Try it: Tally the lines below that contain the word "import". Only the total should be given.

(Entries provided begins)

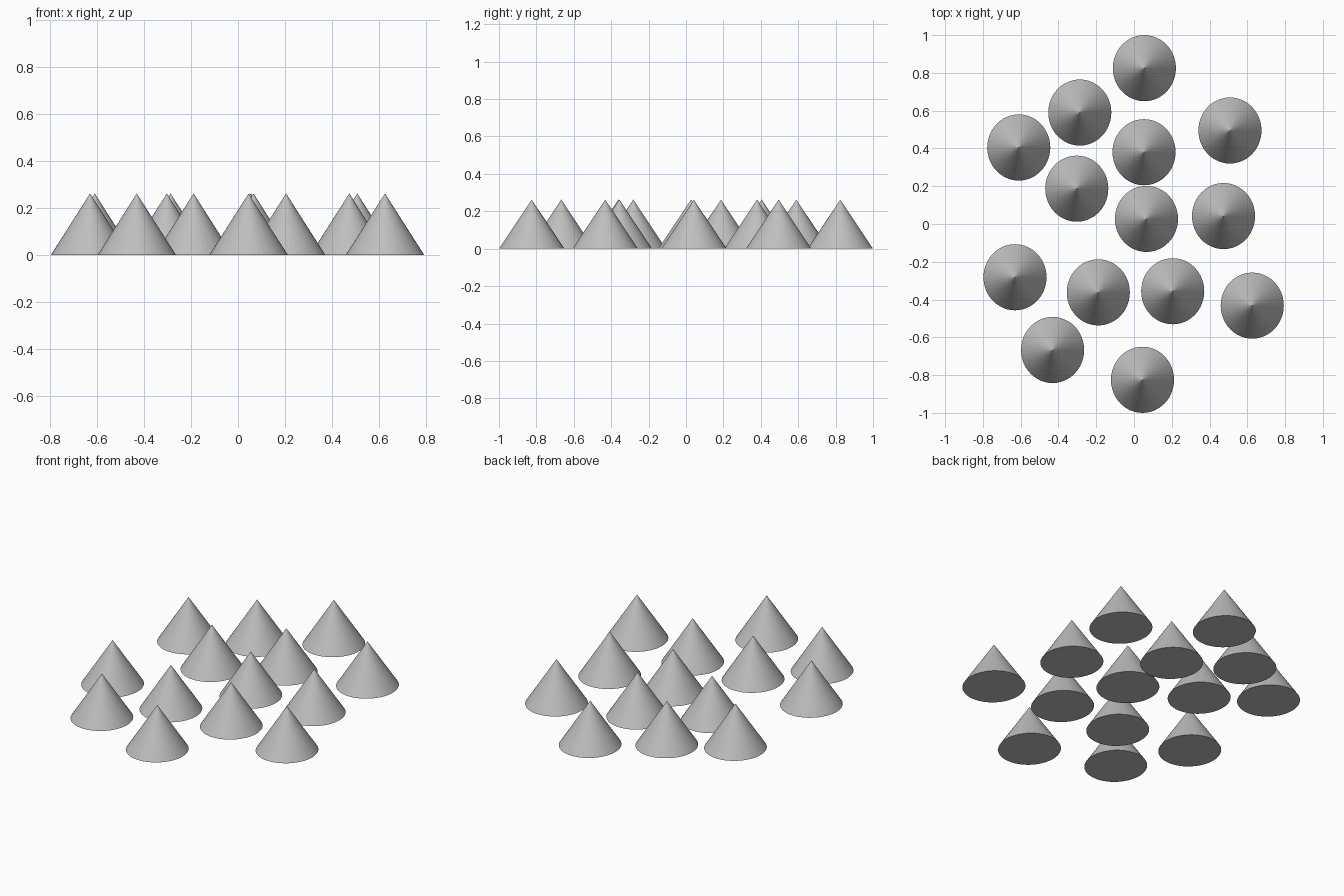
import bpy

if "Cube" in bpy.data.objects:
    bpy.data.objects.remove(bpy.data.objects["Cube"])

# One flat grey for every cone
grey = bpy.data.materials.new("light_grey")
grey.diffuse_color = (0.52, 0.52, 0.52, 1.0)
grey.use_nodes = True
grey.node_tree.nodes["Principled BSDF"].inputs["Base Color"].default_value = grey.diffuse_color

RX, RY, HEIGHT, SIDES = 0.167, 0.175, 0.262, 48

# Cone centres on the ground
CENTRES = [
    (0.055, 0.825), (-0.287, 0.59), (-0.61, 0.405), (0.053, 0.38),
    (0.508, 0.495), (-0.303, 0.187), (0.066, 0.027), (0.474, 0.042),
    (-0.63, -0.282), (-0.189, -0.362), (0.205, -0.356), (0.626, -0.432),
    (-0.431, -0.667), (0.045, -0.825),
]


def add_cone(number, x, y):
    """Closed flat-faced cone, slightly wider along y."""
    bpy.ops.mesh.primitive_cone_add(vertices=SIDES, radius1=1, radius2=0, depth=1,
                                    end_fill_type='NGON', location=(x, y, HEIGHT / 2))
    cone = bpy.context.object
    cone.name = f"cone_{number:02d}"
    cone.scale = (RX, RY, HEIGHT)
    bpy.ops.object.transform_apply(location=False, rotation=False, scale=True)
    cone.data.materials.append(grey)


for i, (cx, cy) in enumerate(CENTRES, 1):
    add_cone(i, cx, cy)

(Entries provided ends)
(Entries provided begins)

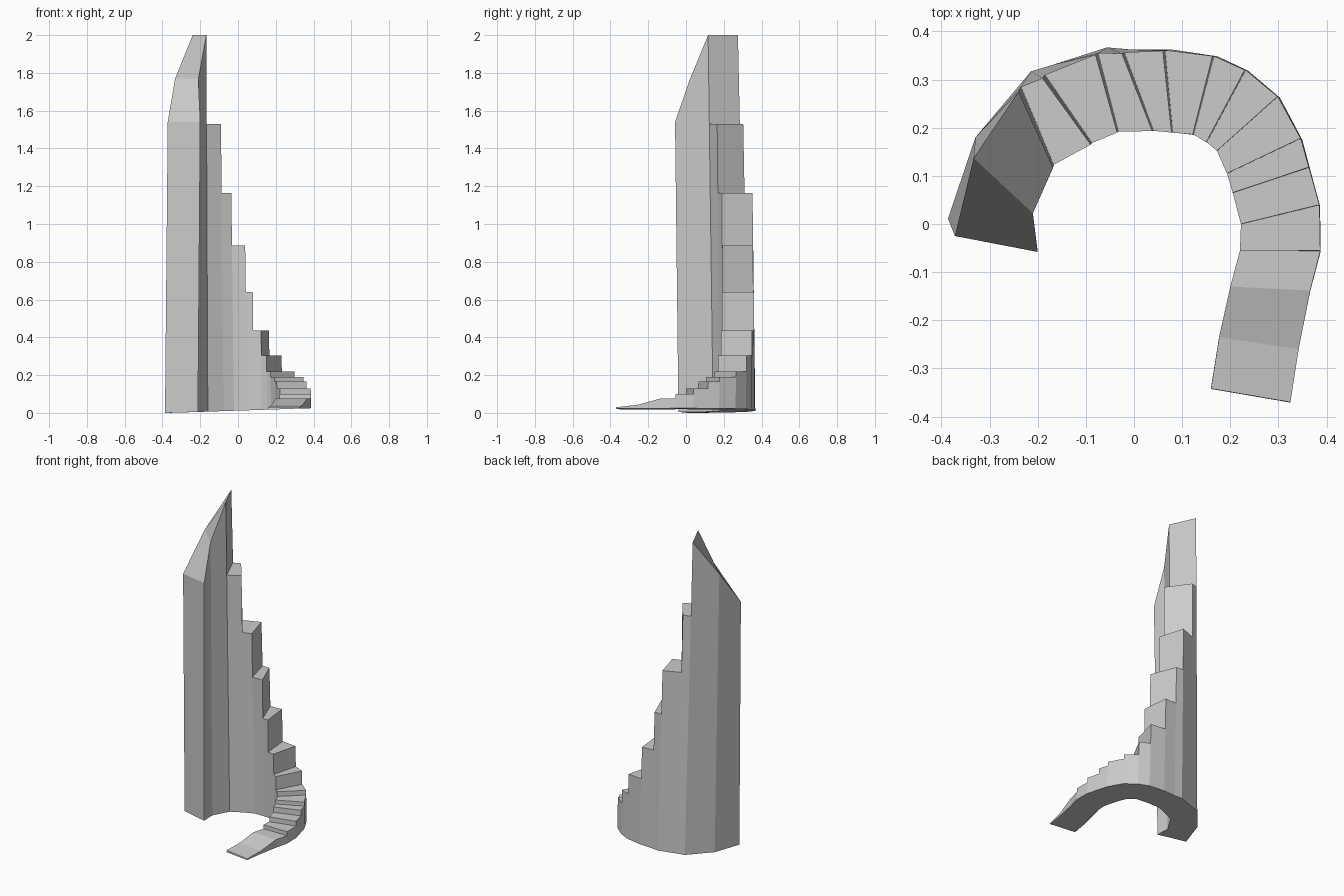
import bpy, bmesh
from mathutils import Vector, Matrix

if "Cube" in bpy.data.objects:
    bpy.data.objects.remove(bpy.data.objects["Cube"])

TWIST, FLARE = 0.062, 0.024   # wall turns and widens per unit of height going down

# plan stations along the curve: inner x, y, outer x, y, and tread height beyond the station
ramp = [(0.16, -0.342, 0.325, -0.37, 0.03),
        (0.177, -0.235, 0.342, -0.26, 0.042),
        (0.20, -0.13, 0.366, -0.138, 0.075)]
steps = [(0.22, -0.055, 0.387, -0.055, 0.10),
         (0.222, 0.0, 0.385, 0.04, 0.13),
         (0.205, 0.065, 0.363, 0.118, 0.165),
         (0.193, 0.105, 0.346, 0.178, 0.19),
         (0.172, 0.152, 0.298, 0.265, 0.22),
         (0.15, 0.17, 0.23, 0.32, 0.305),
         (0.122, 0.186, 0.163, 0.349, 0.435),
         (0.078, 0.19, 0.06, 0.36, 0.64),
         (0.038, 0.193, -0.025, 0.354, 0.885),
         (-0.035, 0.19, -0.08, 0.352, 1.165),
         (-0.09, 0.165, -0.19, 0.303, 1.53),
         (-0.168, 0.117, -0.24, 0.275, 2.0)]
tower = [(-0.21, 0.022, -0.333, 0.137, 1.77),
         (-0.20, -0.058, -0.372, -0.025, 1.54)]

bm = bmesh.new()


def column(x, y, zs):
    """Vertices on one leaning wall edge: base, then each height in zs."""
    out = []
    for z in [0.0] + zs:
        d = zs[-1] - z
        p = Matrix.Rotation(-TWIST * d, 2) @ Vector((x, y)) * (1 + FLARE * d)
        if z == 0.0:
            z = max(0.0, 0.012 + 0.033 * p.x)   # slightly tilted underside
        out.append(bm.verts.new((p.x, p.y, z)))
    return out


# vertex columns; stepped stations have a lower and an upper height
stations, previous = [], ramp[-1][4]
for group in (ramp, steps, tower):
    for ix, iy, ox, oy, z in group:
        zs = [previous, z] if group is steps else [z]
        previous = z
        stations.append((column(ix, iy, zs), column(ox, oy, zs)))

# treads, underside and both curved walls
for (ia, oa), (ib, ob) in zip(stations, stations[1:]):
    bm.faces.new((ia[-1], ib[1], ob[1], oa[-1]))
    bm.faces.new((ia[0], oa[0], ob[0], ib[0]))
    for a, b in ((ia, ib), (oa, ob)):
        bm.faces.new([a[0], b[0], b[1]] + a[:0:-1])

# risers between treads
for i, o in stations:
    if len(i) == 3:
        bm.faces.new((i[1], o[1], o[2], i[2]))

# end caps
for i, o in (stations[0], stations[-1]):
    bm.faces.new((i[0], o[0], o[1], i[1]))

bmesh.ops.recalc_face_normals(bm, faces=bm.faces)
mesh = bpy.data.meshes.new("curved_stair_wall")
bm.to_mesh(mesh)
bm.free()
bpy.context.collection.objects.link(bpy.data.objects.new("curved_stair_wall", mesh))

(Entries provided ends)

Your response: 3